Having a large sum of money to invest can be exciting and scary at the same time. If you handle it right, you could be set for life, or at least have a great retirement planned. If you handle it wrong, you could end up back at square one, trying hard not to be bitter. There are key concepts to keep in mind when investing large sums of money. Understanding these concepts can help you invest with confidence.
Accept that your investments will be for the long haul. If you invest half a million in the stock market and then sell the first time Wall Street starts to plummet, you are going to lose money. Stocks are typically set up to go the duration, and, according to CNN Money, you need to let the money ride so it can recover any downturns that occur.
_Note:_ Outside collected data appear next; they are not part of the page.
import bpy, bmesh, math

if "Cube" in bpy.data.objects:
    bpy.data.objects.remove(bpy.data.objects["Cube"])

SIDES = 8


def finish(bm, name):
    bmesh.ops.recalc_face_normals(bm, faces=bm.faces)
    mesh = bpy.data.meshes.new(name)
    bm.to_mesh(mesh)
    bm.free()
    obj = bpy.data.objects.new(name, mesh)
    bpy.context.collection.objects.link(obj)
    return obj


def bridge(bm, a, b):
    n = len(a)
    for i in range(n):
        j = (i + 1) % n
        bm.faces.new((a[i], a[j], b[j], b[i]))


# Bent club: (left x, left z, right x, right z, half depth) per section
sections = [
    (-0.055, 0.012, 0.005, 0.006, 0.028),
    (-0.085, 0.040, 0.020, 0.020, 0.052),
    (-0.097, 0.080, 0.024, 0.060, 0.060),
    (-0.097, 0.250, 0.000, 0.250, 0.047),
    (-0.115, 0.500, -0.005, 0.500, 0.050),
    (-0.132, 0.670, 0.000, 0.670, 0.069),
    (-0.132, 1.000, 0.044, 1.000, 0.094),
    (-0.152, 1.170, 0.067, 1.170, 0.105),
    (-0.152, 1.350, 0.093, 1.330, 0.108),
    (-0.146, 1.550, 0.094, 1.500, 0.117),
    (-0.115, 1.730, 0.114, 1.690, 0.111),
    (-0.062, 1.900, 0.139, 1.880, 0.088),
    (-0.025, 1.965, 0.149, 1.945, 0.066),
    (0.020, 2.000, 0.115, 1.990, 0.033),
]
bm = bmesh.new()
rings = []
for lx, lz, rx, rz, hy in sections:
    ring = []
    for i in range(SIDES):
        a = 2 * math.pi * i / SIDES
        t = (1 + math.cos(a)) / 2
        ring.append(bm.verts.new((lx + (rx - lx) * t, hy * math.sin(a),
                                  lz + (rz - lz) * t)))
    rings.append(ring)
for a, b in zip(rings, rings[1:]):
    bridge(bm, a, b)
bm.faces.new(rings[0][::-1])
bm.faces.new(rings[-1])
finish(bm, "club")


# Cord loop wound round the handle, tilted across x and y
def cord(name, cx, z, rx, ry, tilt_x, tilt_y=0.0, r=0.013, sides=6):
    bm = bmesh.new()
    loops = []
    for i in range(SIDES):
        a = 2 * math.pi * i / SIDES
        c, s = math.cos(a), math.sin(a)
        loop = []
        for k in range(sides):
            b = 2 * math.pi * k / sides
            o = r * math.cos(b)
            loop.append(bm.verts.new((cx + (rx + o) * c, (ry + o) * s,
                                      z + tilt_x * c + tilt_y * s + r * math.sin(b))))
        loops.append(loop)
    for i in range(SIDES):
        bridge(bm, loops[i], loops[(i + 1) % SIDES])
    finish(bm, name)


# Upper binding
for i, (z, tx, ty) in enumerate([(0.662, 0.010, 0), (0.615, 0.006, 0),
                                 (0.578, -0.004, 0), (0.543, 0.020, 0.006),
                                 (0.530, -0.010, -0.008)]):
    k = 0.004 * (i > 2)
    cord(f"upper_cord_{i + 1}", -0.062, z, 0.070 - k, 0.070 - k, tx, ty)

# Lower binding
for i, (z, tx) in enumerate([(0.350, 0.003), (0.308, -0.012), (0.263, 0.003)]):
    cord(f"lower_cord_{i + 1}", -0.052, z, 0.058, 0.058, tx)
Decide how much money you are willing to put into high risk-high yield markets and how much you want to put into safer but slower-growing investments. Having a clear-cut picture of how you want to invest your funds before contacting a broker will help you avoid impulse stock purchases and taking frivolous investment chances.
Interview several financial managers and brokers before choosing one. Ask them for client references who will be willing to talk with you about their investment experience. Check with the exchange, state and federal courts as well as civil courts to be sure the broker is not embroiled in legal issues. Ask the broker questions about investment philosophies and how he would handle different crisis scenarios. Choose a broker whose philosophies are aligned with your own.
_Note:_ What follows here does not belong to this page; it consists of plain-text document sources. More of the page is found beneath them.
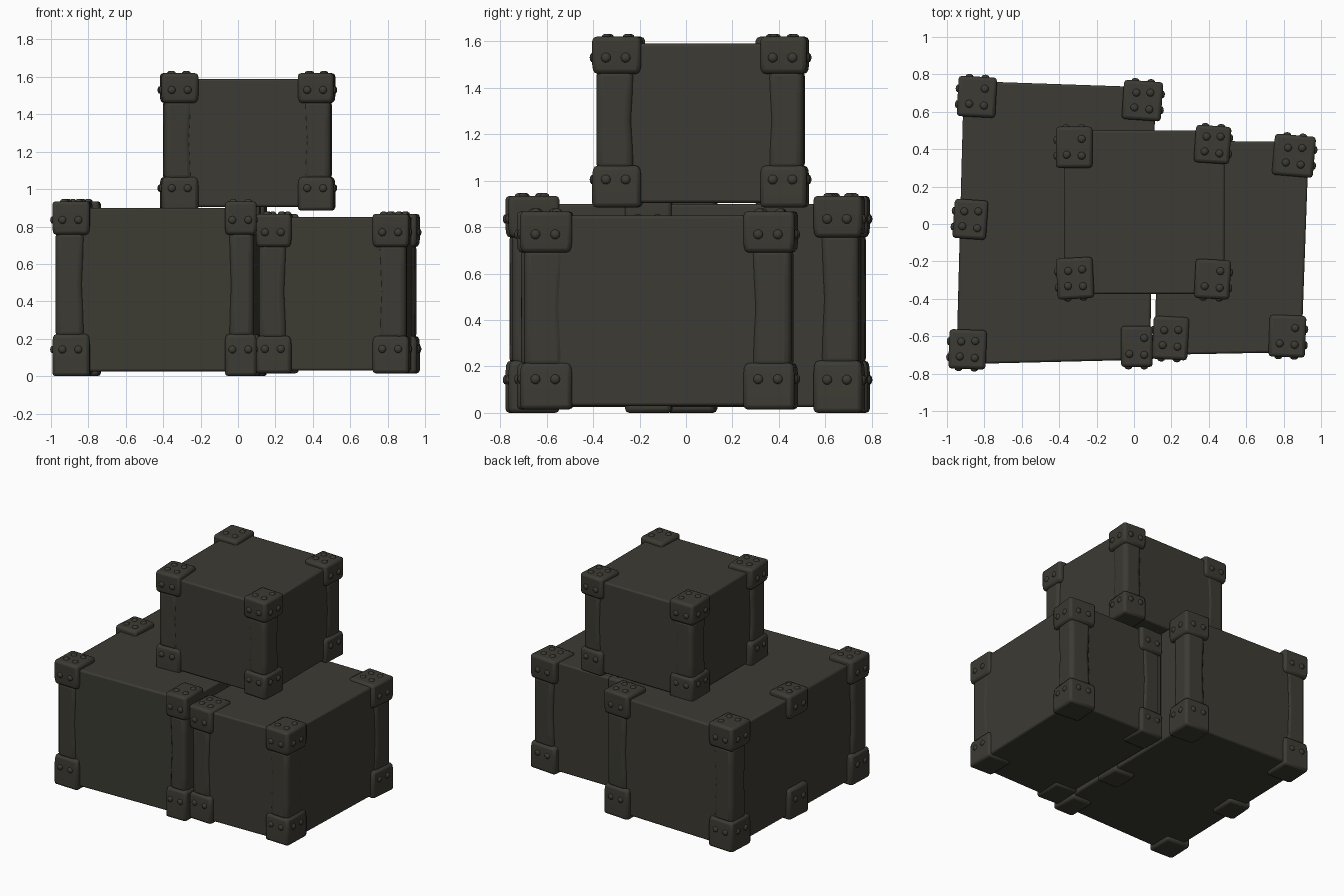
import bpy, bmesh, math
from mathutils import Matrix, Vector

if "Cube" in bpy.data.objects:
    bpy.data.objects.remove(bpy.data.objects["Cube"])

mat = bpy.data.materials.new("dark olive grey")
mat.diffuse_color = (0.045, 0.043, 0.033, 1)
mat.use_nodes = True
mat.node_tree.nodes["Principled BSDF"].inputs["Base Color"].default_value = mat.diffuse_color


def finish(bm, name, bevel=0.0, segs=2):
    """Turn a bmesh into a smooth-shaded object with optional rounded edges."""
    bmesh.ops.recalc_face_normals(bm, faces=bm.faces)
    me = bpy.data.meshes.new(name)
    bm.to_mesh(me)
    bm.free()
    me.materials.append(mat)
    ob = bpy.data.objects.new(name, me)
    bpy.context.collection.objects.link(ob)
    if bevel:
        m = ob.modifiers.new("round", 'BEVEL')
        m.width, m.segments, m.limit_method = bevel, segs, 'ANGLE'
        m.angle_limit = math.radians(40)
    bpy.ops.object.select_all(action='DESELECT')
    ob.select_set(True)
    bpy.context.view_layer.objects.active = ob
    bpy.ops.object.shade_smooth_by_angle(angle=math.radians(40))
    return ob


def loft(rings):
    """Closed skin through a stack of rings."""
    bm = bmesh.new()
    vs = [[bm.verts.new(p) for p in r] for r in rings]
    n = len(vs[0])
    for a, b in zip(vs, vs[1:]):
        for i in range(n):
            bm.faces.new((a[i], a[(i + 1) % n], b[(i + 1) % n], b[i]))
    bm.faces.new(vs[0][::-1])
    bm.faces.new(vs[-1])
    return bm


def square(cx, cy, z, wx, wy, rot):
    c, s = math.cos(rot), math.sin(rot)
    return [(cx + c * x - s * y, cy + s * x + c * y, z)
            for x, y in ((-wx, -wy), (wx, -wy), (wx, wy), (-wx, wy))]


def rivet(bm, pos, normal, r=0.021):
    q = Vector((0, 0, 1)).rotation_difference(Vector(normal)).to_matrix().to_4x4()
    m = Matrix.Translation(pos) @ q @ Matrix.Diagonal((1, 1, 0.6, 1))
    bmesh.ops.create_uvsphere(bm, u_segments=10, v_segments=6, radius=r, matrix=m)


def crate(name, body, bz, caps, zs, mids=()):
    """body: four plan corners; caps: (cx, cy, half x, half y, degrees, sx, sy);
    zs: bottom cap low/high, top cap low/high."""
    z0, z1, z2, z3 = zs
    # box body
    finish(loft([[(x, y, z) for x, y in body] for z in bz]), name + "_body", 0.012)
    rv = bmesh.new()
    for i, (cx, cy, wx, wy, deg, sx, sy) in enumerate(list(caps) + list(mids)):
        rot = math.radians(deg)
        # corner caps, narrowing slightly towards the post
        for lo, hi, top in ((z0, z1, 0), (z2, z3, 1)):
            kl, kh = (0.95, 1) if top else (1, 0.95)
            mid = hi - 0.25 * (hi - lo) if not top else lo + 0.25 * (hi - lo)
            finish(loft([square(cx, cy, lo, wx * kl, wy * kl, rot),
                         square(cx, cy, mid, wx, wy, rot),
                         square(cx, cy, hi, wx * kh, wy * kh, rot)]),
                   f"{name}_cap_{i}_{'top' if top else 'bottom'}", 0.018)
            # rivets on the outward sides
            M = Matrix.Rotation(rot, 3, 'Z')
            zr = (lo + hi) / 2 + (-0.01 if top else 0.03)
            for o in (-0.045, 0.04):
                if sx:
                    rivet(rv, Vector((cx, cy, zr)) + M @ Vector((sx * wx, o, 0)), M @ Vector((sx, 0, 0)))
                if sy:
                    rivet(rv, Vector((cx, cy, zr)) + M @ Vector((o, sy * wy, 0)), M @ Vector((0, sy, 0)))
        # rivets on the top
        for ox, oy in ((-0.04, -0.04), (0.04, -0.045), (0.04, 0.045), (-0.035, 0.04))[:4 - i % 2]:
            rivet(rv, Vector((cx, cy, z3)) + M @ Vector((ox, oy, 0)), (0, 0, 1))
        # waisted corner post, pushed to the outside of the caps
        if i < len(caps):
            rings = []
            for t, k in ((0, 1), (0.25, 0.97), (0.5, 0.93), (0.75, 0.97), (1, 1)):
                px, py = wx * 0.78 * k, wy * 0.78 * k
                ex, ey = sx * (wx - 0.016 - px), sy * (wy - 0.016 - py)
                z = z1 - 0.02 + (z2 - z1 + 0.04) * t
                rings.append(square(cx + ex, cy + ey, z, px, py, rot))
            finish(loft(rings), f"{name}_post_{i}", 0.03, 3)
    finish(rv, name + "_rivets")


# large left crate with extra caps halfway along its long edges
crate("left_crate",
      [(-0.95, -0.75), (0.085, -0.725), (0.115, 0.73), (-0.91, 0.765)], (0.025, 0.9),
      [(-0.89, -0.67, 0.10, 0.105, -2, -1, -1), (0.015, -0.655, 0.085, 0.11, 0, 1, -1),
       (0.045, 0.66, 0.105, 0.105, -4, 1, 1), (-0.84, 0.68, 0.103, 0.108, -3, -1, 1)],
      (0.0, 0.225, 0.755, 0.935),
      [(-0.875, 0.025, 0.09, 0.105, -4, -1, 0), (0.03, -0.16, 0.09, 0.1, -2, 1, 0)])

# lower right crate
crate("right_crate",
      [(0.115, -0.70), (0.895, -0.685), (0.935, 0.44), (0.12, 0.445)], (0.03, 0.85),
      [(0.195, -0.61, 0.095, 0.115, -3, -1, -1), (0.82, -0.60, 0.098, 0.112, -2, 1, -1),
       (0.855, 0.365, 0.11, 0.11, -5, 1, 1), (0.225, 0.365, 0.10, 0.105, 0, -1, 1)],
      (0.015, 0.215, 0.69, 0.868))

# small upper crate
crate("upper_crate",
      [(-0.375, -0.375), (0.485, -0.375), (0.485, 0.50), (-0.375, 0.50)], (0.905, 1.59),
      [(-0.315, -0.29, 0.098, 0.11, 3, -1, -1), (0.42, -0.295, 0.095, 0.105, -3, 1, -1),
       (0.42, 0.425, 0.095, 0.1, -4, 1, 1), (-0.32, 0.41, 0.098, 0.11, 0, -1, 1)],
      (0.885, 1.065, 1.46, 1.62))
Open several IRAs and CD money market funds. These typically have a slow growth rate, but they will provide you with some security in knowing the money is tucked away and will most likely never be lost.
Monitor your investments. You can take classes in investments, check the stock exchange on a regular basis and maintain a measure of understanding about where your money is and how it is doing. Be sure to share questions and concerns with your broker as they arise so you can maintain a good relationship.
Candace Webb has been writing professionally since 1989. She has worked as a full-time journalist as well as contributed to metropolitan newspapers including the "Tennessean." She has also worked on staff as an associate editor at the "Nashville Parent" magazine. Webb holds a Bachelor of Arts in journalism with a minor in business from San Jose State University.